FAIRFAX, Va. - A judge yesterday refused to allow teen-age sniper suspect Lee Boyd Malvo to request hiring expert witnesses and investigators in secret, ruling that the requests must be made in open court.
In a long-shot request for a "level playing field," Malvo's court-appointed lawyers asked for secrecy, contending that prosecutors would unfairly glean defense strategies from the requests while prosecutors do not reveal their strategies.
But Fairfax County Circuit Judge Jane M. Roush said that under Virginia Supreme Court rulings "the defense is not entitled to this." In certain circumstances, such requests for private hearings between the defense and judge are allowed in federal courts.
Because Malvo, who could be executed if convicted, is poor and Virginia pays for his defense, the court must approve the hiring of his experts and investigators, and the costs.
"If he was moneyed, we would not be here," defense co-counsel Craig S. Cooley told Roush, arguing that it was a constitutional issue of equal protection.
Commonwealth's Attorney Robert F. Horan Jr. said that "secret sessions with the judge" run contrary to state law and that the type of experts the defense will seek is not a mystery.
"I bet I could write down right now every expert they are going to request," Horan said, noting that the defense will want experts to cover areas in documents his office has turned over - "a DNA expert, a ballistics expert, and on and on and on."
Malvo, 17, is scheduled to stand trial Nov. 10 on two counts of capital murder in the Oct. 14 slaying of FBI analyst Linda Franklin, who was gunned down in the parking lot of Home Depot in the Seven Corners section of the Northern Virginia county.
Muhammad's trial on capital murder charges in the fatal shooting of Dean H. Meyers on Oct. 9 in Prince William County is set for Oct. 14.
For three weeks in October, sniper shootings placed the Washington region under siege.
"Now we are fighting an uphill battle," Malvo's defense co-counsel Michael S. Arif said after yesterday's hearing.
He said prosecutors have sent about five investigators to Washington state as they gather evidence of 13 fatal shootings to present at Malvo's trial.
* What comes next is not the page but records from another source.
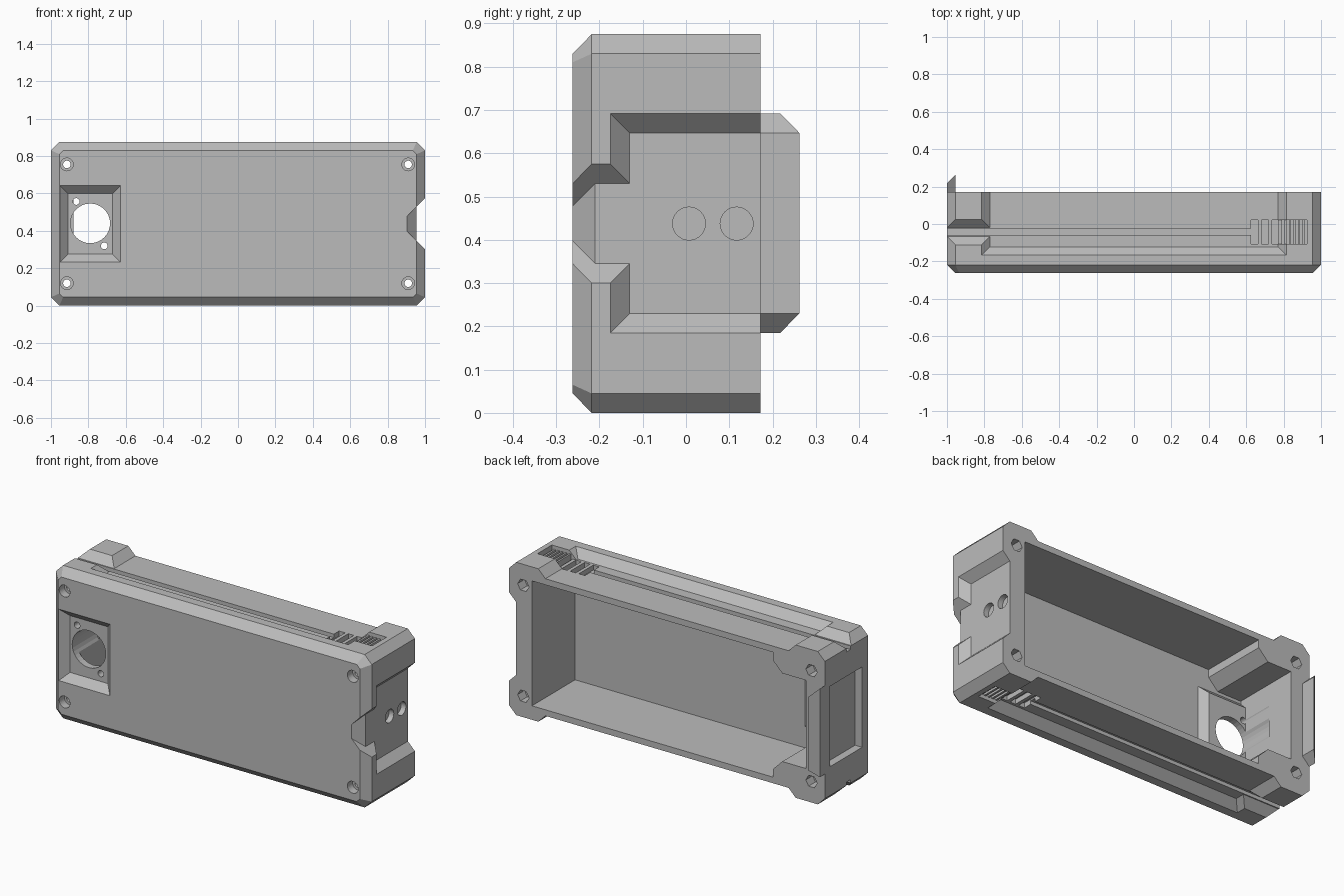
import bpy, bmesh, math

H = 0.875  # overall height

if "Cube" in bpy.data.objects:
    bpy.data.objects.remove(bpy.data.objects["Cube"], do_unlink=True)

grey = bpy.data.materials.new("plain grey")
grey.use_nodes = True
grey.diffuse_color = (0.5, 0.5, 0.5, 1)
grey.node_tree.nodes["Principled BSDF"].inputs["Base Color"].default_value = (0.5, 0.5, 0.5, 1)


def place(axis, a, u, v):
    """Point at a along axis, with the other two coordinates in xyz order."""
    return {"x": (a, u, v), "y": (u, a, v), "z": (u, v, a)}[axis]


def loft(name, axis, a0, poly0, a1, poly1):
    """Solid between two matching outlines."""
    bm = bmesh.new()
    lo = [bm.verts.new(place(axis, a0, *p)) for p in poly0]
    hi = [bm.verts.new(place(axis, a1, *p)) for p in poly1]
    bm.faces.new(lo)
    bm.faces.new(hi)
    n = len(lo)
    for i in range(n):
        j = (i + 1) % n
        bm.faces.new((lo[i], lo[j], hi[j], hi[i]))
    bmesh.ops.recalc_face_normals(bm, faces=bm.faces)
    mesh = bpy.data.meshes.new(name)
    bm.to_mesh(mesh)
    bm.free()
    mesh.materials.append(grey)
    ob = bpy.data.objects.new(name, mesh)
    bpy.context.collection.objects.link(ob)
    return ob


def rect(u0, u1, v0, v1):
    return [(u0, v0), (u1, v0), (u1, v1), (u0, v1)]


def octagon(hx, hz, c):
    m = H / 2
    return [(-hx + c, m - hz), (hx - c, m - hz), (hx, m - hz + c), (hx, m + hz - c),
            (hx - c, m + hz), (-hx + c, m + hz), (-hx, m + hz - c), (-hx, m - hz + c)]


def ring(u, v, r, n=32):
    return [(u + r * math.cos(math.tau * i / n), v + r * math.sin(math.tau * i / n))
            for i in range(n)]


def combine(tool, operation="DIFFERENCE"):
    mod = body.modifiers.new("combine", "BOOLEAN")
    mod.object, mod.operation, mod.solver = tool, operation, "EXACT"
    bpy.context.view_layer.objects.active = body
    bpy.ops.object.modifier_apply(modifier=mod.name)
    bpy.data.objects.remove(tool, do_unlink=True)


def cut(axis, a0, poly0, a1, poly1=None):
    combine(loft("cutter", axis, a0, poly0, a1, poly1 or poly0))


# Case with chamfered front rim
body = loft("case", "y", -0.218, octagon(1, H / 2, 0.045), 0.172, octagon(1, H / 2, 0.045))
front = loft("front_rim", "y", -0.262, octagon(0.955, H / 2 - 0.045, 0.02),
             -0.218, octagon(1, H / 2, 0.045))
combine(front, "UNION")

# Main cavity, narrower at the panel end around the corner screw blocks
half = [(0.855, 0.795), (-0.67, 0.795), (-0.67, 0.75), (-0.73, 0.69), (-0.88, 0.69)]
cut("y", -0.218, half + [(x, H - z) for x, z in reversed(half)], 0.3)

# Connector panel: raised inside, recessed in front
boss = loft("panel_boss", "y", -0.23, rect(-0.95, -0.59, 0.19, 0.685),
            -0.18, rect(-0.9, -0.64, 0.24, 0.635))
combine(boss, "UNION")
cut("y", -0.3, rect(-0.99, -0.59, 0.195, 0.68), -0.22, rect(-0.91, -0.67, 0.275, 0.6))
for x, z, r in ((-0.79, 0.44, 0.106), (-0.865, 0.557, 0.018), (-0.715, 0.32, 0.018)):
    cut("y", -0.3, ring(x, z, r), 0)

# Screw holes with round seats in front and nut pockets behind
for x in (-0.915, 0.91):
    for z in (0.12, H - 0.12):
        cut("y", -0.4, ring(x, z, 0.02), 0.3)
        cut("y", -0.4, ring(x, z, 0.034), -0.215)
        cut("y", 0.11, ring(x, z, 0.036, 6), 0.3)

# Socket in the +x end with two round pockets
cut("x", 0.955, rect(-0.13, 0.3, 0.23, 0.647), 1.045, rect(-0.22, 0.4, 0.14, 0.737))
for y in (0.007, 0.117):
    cut("x", 0.925, ring(y, H / 2, 0.038), 1)


# Flared notch leading into the socket from the front
def notch(floor):
    w = 0.0925 - (0.955 - floor)
    far = w + 1.1 - floor
    return [(floor, H / 2 - w), (floor, H / 2 + w), (1.1, H / 2 + far), (1.1, H / 2 - far)]


cut("y", -0.21, notch(0.955), -0.1)
cut("y", -0.285, notch(0.88), -0.21, notch(0.955))

# Recess in the -x end
cut("x", -1.1, rect(-0.165, 0.125, 0.21, 0.67), -0.955)

# Top and bottom: shallow recess, cable channel, groove and strain-relief pocket
fins = [(0.663, 0.02, 0.83), (0.718, 0.02, 0.83), (0.772, 0.02, 0.83)]
fins += [(0.805 + 0.024 * i, 0.011, 0.855) for i in range(5)]
for top in (True, False):
    def level(z):
        return z if top else H - z

    cut("z", level(0.83), rect(-0.77, 0.77, -0.122, 0.3),
        level(0.92), rect(-0.86, 0.86, -0.212, 0.4))
    cut("z", level(0.83), rect(-1.2, -0.7, -0.066, -0.02),
        level(0.92), rect(-1.2, -0.7, -0.156, 0.07))
    cut("z", level(0.81), rect(-1.2, 0.64, -0.06, -0.025), level(0.85))
    cut("z", level(0.802), rect(0.625, 0.925, -0.108, 0.022), level(0.95))
    for x, w, z in fins:
        loft("cable_fin", "z", level(0.8), rect(x, x + w, -0.108, 0.022),
             level(z), rect(x, x + w, -0.108, 0.022))

# Tapered tongue standing out behind the -x end
loft("tongue", "x", -1, rect(0.172, 0.218, 0.185, 0.692),
     -0.955, rect(0.172, 0.262, 0.23, 0.647))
But he said he does not expect court approval for a comparable number of defense investigators.